Now, I know it’s very tempting to shoot the whole bush or tree to capture the grandeur in its entirety. But then you end up with something very snapshoddy like this photo at right. Instead, close in on some detail. Flowers are beautiful artistic creations in their own right. Consider using the camera to do more than document the obvious. Take the dogwoods above–their undersides were shot straight up with the sun illuminating the flowers from above!
Shooting in Macro Mode:
Following are some tips for shooting flowers. Since most are closeups, lets talk a little about the equipment required for this. It’s very simple: Point-and-shoot cameras work better than SLRs for close-up work. Their macro modes are usually so good you can usually get within an inch of your subject! The caveat is that depth of field is usually very shallow in macro mode. This makes your focus is very critical—the foreground may be sharp, but an object a few inches away will be blurred (like the flowers at left). The other thing to keep in mind is that most macro modes on point-and-shoots won’t work with the lens zoomed out, so keep it retracted. An alternative is to zoom in from a few feet away, but then you have camera shake to deal with. Either way, it’s a good idea to have image stabilization.
Tips for Shooting Flowers:
- Flowers are the one thing I shoot in color. Unless there’s a tremendous amount of contrast in the shades of the flower itself, or between the flower and its background (see the Black and White flowers above) – shapes, contrast, and compositional elements like the rule of thirds are all more critical when shooting black and white. (Notice the commanding presence offered by the larger flower in the right third of the frame.)
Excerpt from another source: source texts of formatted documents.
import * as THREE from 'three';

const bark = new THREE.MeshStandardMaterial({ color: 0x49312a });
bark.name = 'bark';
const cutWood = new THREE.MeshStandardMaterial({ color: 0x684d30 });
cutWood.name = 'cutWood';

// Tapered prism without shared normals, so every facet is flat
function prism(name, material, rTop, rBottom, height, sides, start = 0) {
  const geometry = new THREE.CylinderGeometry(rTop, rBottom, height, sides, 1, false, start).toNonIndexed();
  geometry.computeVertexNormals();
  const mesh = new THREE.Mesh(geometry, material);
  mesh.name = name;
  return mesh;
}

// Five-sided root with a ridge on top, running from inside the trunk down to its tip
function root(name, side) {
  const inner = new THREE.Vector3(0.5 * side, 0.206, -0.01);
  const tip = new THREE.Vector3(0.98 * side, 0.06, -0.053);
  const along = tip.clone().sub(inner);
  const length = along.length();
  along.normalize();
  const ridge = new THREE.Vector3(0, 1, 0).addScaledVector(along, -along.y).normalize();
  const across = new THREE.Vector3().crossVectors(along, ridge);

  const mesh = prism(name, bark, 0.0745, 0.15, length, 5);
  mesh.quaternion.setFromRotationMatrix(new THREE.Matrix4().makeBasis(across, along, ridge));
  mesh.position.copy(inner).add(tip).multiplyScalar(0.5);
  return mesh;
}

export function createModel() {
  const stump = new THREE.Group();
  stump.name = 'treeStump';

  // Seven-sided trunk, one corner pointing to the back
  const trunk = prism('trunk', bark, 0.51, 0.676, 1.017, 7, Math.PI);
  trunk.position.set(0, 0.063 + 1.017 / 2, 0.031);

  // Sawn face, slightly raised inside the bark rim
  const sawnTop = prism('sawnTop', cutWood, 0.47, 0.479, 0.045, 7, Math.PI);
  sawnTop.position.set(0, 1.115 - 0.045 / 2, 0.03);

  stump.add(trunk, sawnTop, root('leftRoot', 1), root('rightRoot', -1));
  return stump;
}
- Get close – Bees and bugs give scale to your flower. They also add an additional element of interest to your composition!
- Shoot up – Simply place your camera in macro mode and lay it in the grass facing up at the flowers. No, you don’t need to look through the viewfinder. Take a few shots at slightly different angles. (Make sure you keep the camera steady.) Review your work after a few shots and adjust your controls as necessary to get some cool shots.
- Shoot at the edges of the day. See how the sun creates shadows and adds depth to the dogwoods above? With a lot of contrast, you may have to play with your +/- Av or Ev setting here.
- As with any photograph, consider your background. It can add or detract from your composition. Occasionally, a curiously juxtaposed background or other picture element can really give your photo punch! (You don’t often see roses growing through razor wire.)
Springtime can be breezy. Be aware of your camera’s shutter speed! On a windless day, you can shoot at slow speeds (though you’d need a small tripod for anything less than 1/60 second. Windy days are generally not good for flower shots. Consider plucking a few and putting them in a vase. Shoot them on your windowsill from inside your house!